▶ [Exercise details]
Could you output the listing that follows exactly, without its images?

──────── Data to process

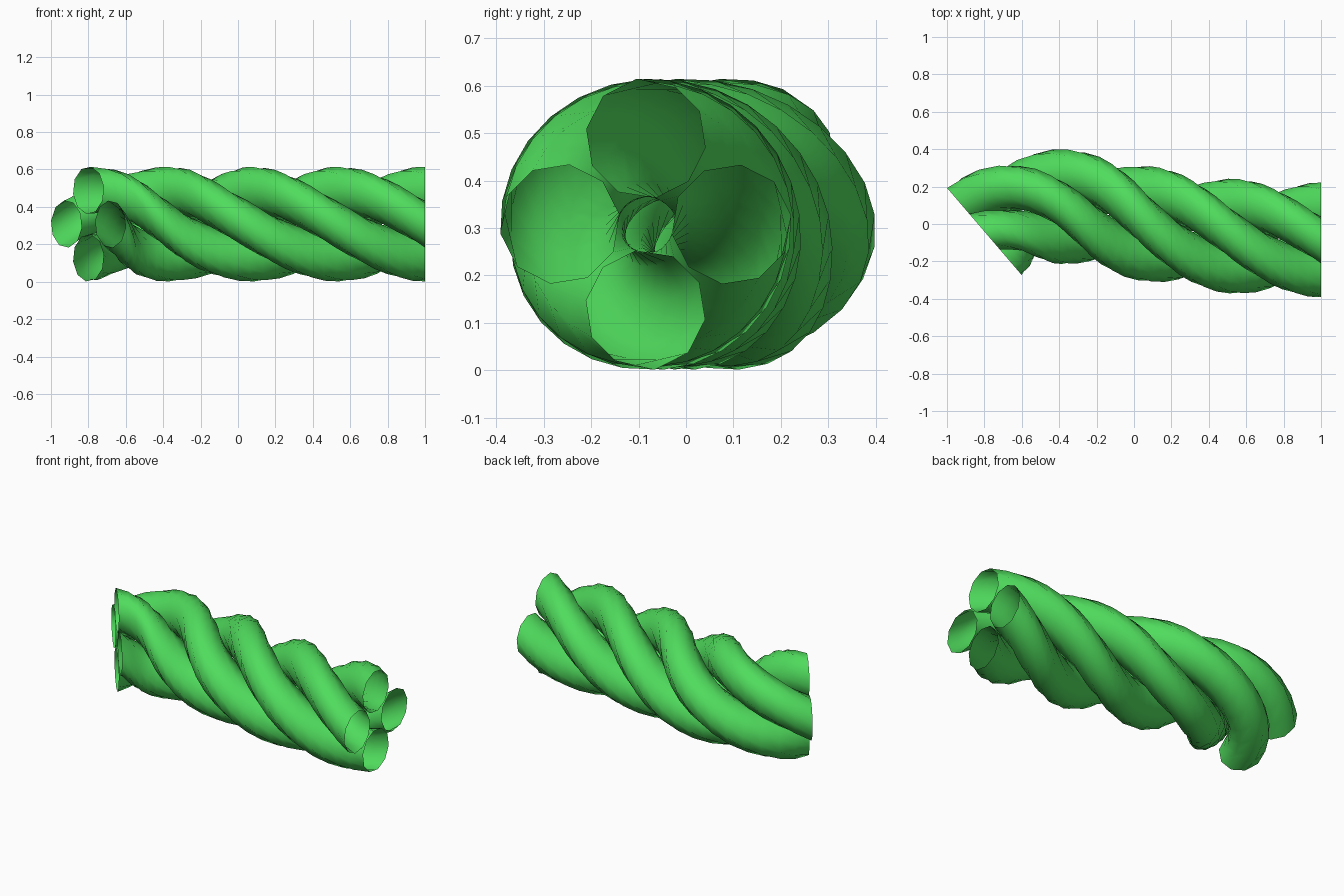
import bpy, bmesh, math
from mathutils import Vector
from mathutils.geometry import interpolate_bezier

if "Cube" in bpy.data.objects:
    bpy.data.objects.remove(bpy.data.objects["Cube"])

STRANDS, SIDES, RINGS = 4, 10, 28
LAY_RADIUS, STRAND_RADIUS = 0.181, 0.127
MID_Z = 0.308
UP = Vector((0, 0, 1))

green = bpy.data.materials.new("rope green")
green.diffuse_color = (0.08, 0.72, 0.11, 1)
green.use_nodes = True
green.node_tree.nodes["Principled BSDF"].inputs["Base Color"].default_value = green.diffuse_color

# Rope centre line: x, y, slope dy/dx
knots = [(-0.8, -0.04, 0.87), (-0.37, 0.092, -0.06), (0.08, 0.0, -0.19),
         (0.53, -0.065, -0.09), (1.0, -0.085, 0.0)]
path = []
for (x0, y0, m0), (x1, y1, m1) in zip(knots, knots[1:]):
    h = (x1 - x0) / 3
    path += interpolate_bezier(Vector((x0, y0, MID_Z)), Vector((x0 + h, y0 + h * m0, MID_Z)),
                               Vector((x1 - h, y1 - h * m1, MID_Z)), Vector((x1, y1, MID_Z)), 60)[:-1]
path.append(Vector((1.0, -0.085, MID_Z)))

lengths = [0.0]
for a, b in zip(path, path[1:]):
    lengths.append(lengths[-1] + (b - a).length)


def frame_at(t):
    """Centre and sideways direction at fraction t of the rope length."""
    target = t * lengths[-1]
    i = 0
    while i < len(path) - 2 and lengths[i + 1] < target:
        i += 1
    f = (target - lengths[i]) / (lengths[i + 1] - lengths[i])
    tangent = (path[i + 1] - path[i]).normalized()
    return path[i].lerp(path[i + 1], f), UP.cross(tangent)


def build_strand(index):
    """Open tube wound one full turn around the centre line."""
    bm = bmesh.new()
    rings = []
    for r in range(RINGS + 1):
        t = r / RINGS
        centre, side = frame_at(t)
        wind = math.tau * (t + index / STRANDS)
        hub = centre + LAY_RADIUS * (math.cos(wind) * side + math.sin(wind) * UP)
        ring = []
        for k in range(SIDES):
            a = wind + math.radians(9) + math.tau * k / SIDES
            ring.append(bm.verts.new(hub + STRAND_RADIUS * (math.cos(a) * side + math.sin(a) * UP)))
        rings.append(ring)
    for a, b in zip(rings, rings[1:]):
        for k in range(SIDES):
            n = (k + 1) % SIDES
            bm.faces.new((a[k], a[n], b[n], b[k])).smooth = True
    mesh = bpy.data.meshes.new(f"rope_strand_{index + 1}")
    bm.to_mesh(mesh)
    bm.free()
    mesh.materials.append(green)
    obj = bpy.data.objects.new(mesh.name, mesh)
    bpy.context.collection.objects.link(obj)


# Four strands twisted together
for s in range(STRANDS):
    build_strand(s)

────────────────

▶ [Your solution]
import bpy, bmesh, math
from mathutils import Vector
from mathutils.geometry import interpolate_bezier

if "Cube" in bpy.data.objects:
    bpy.data.objects.remove(bpy.data.objects["Cube"])

STRANDS, SIDES, RINGS = 4, 10, 28
LAY_RADIUS, STRAND_RADIUS = 0.181, 0.127
MID_Z = 0.308
UP = Vector((0, 0, 1))

green = bpy.data.materials.new("rope green")
green.diffuse_color = (0.08, 0.72, 0.11, 1)
green.use_nodes = True
green.node_tree.nodes["Principled BSDF"].inputs["Base Color"].default_value = green.diffuse_color

# Rope centre line: x, y, slope dy/dx
knots = [(-0.8, -0.04, 0.87), (-0.37, 0.092, -0.06), (0.08, 0.0, -0.19),
         (0.53, -0.065, -0.09), (1.0, -0.085, 0.0)]
path = []
for (x0, y0, m0), (x1, y1, m1) in zip(knots, knots[1:]):
    h = (x1 - x0) / 3
    path += interpolate_bezier(Vector((x0, y0, MID_Z)), Vector((x0 + h, y0 + h * m0, MID_Z)),
                               Vector((x1 - h, y1 - h * m1, MID_Z)), Vector((x1, y1, MID_Z)), 60)[:-1]
path.append(Vector((1.0, -0.085, MID_Z)))

lengths = [0.0]
for a, b in zip(path, path[1:]):
    lengths.append(lengths[-1] + (b - a).length)


def frame_at(t):
    """Centre and sideways direction at fraction t of the rope length."""
    target = t * lengths[-1]
    i = 0
    while i < len(path) - 2 and lengths[i + 1] < target:
        i += 1
    f = (target - lengths[i]) / (lengths[i + 1] - lengths[i])
    tangent = (path[i + 1] - path[i]).normalized()
    return path[i].lerp(path[i + 1], f), UP.cross(tangent)


def build_strand(index):
    """Open tube wound one full turn around the centre line."""
    bm = bmesh.new()
    rings = []
    for r in range(RINGS + 1):
        t = r / RINGS
        centre, side = frame_at(t)
        wind = math.tau * (t + index / STRANDS)
        hub = centre + LAY_RADIUS * (math.cos(wind) * side + math.sin(wind) * UP)
        ring = []
        for k in range(SIDES):
            a = wind + math.radians(9) + math.tau * k / SIDES
            ring.append(bm.verts.new(hub + STRAND_RADIUS * (math.cos(a) * side + math.sin(a) * UP)))
        rings.append(ring)
    for a, b in zip(rings, rings[1:]):
        for k in range(SIDES):
            n = (k + 1) % SIDES
            bm.faces.new((a[k], a[n], b[n], b[k])).smooth = True
    mesh = bpy.data.meshes.new(f"rope_strand_{index + 1}")
    bm.to_mesh(mesh)
    bm.free()
    mesh.materials.append(green)
    obj = bpy.data.objects.new(mesh.name, mesh)
    bpy.context.collection.objects.link(obj)


# Four strands twisted together
for s in range(STRANDS):
    build_strand(s)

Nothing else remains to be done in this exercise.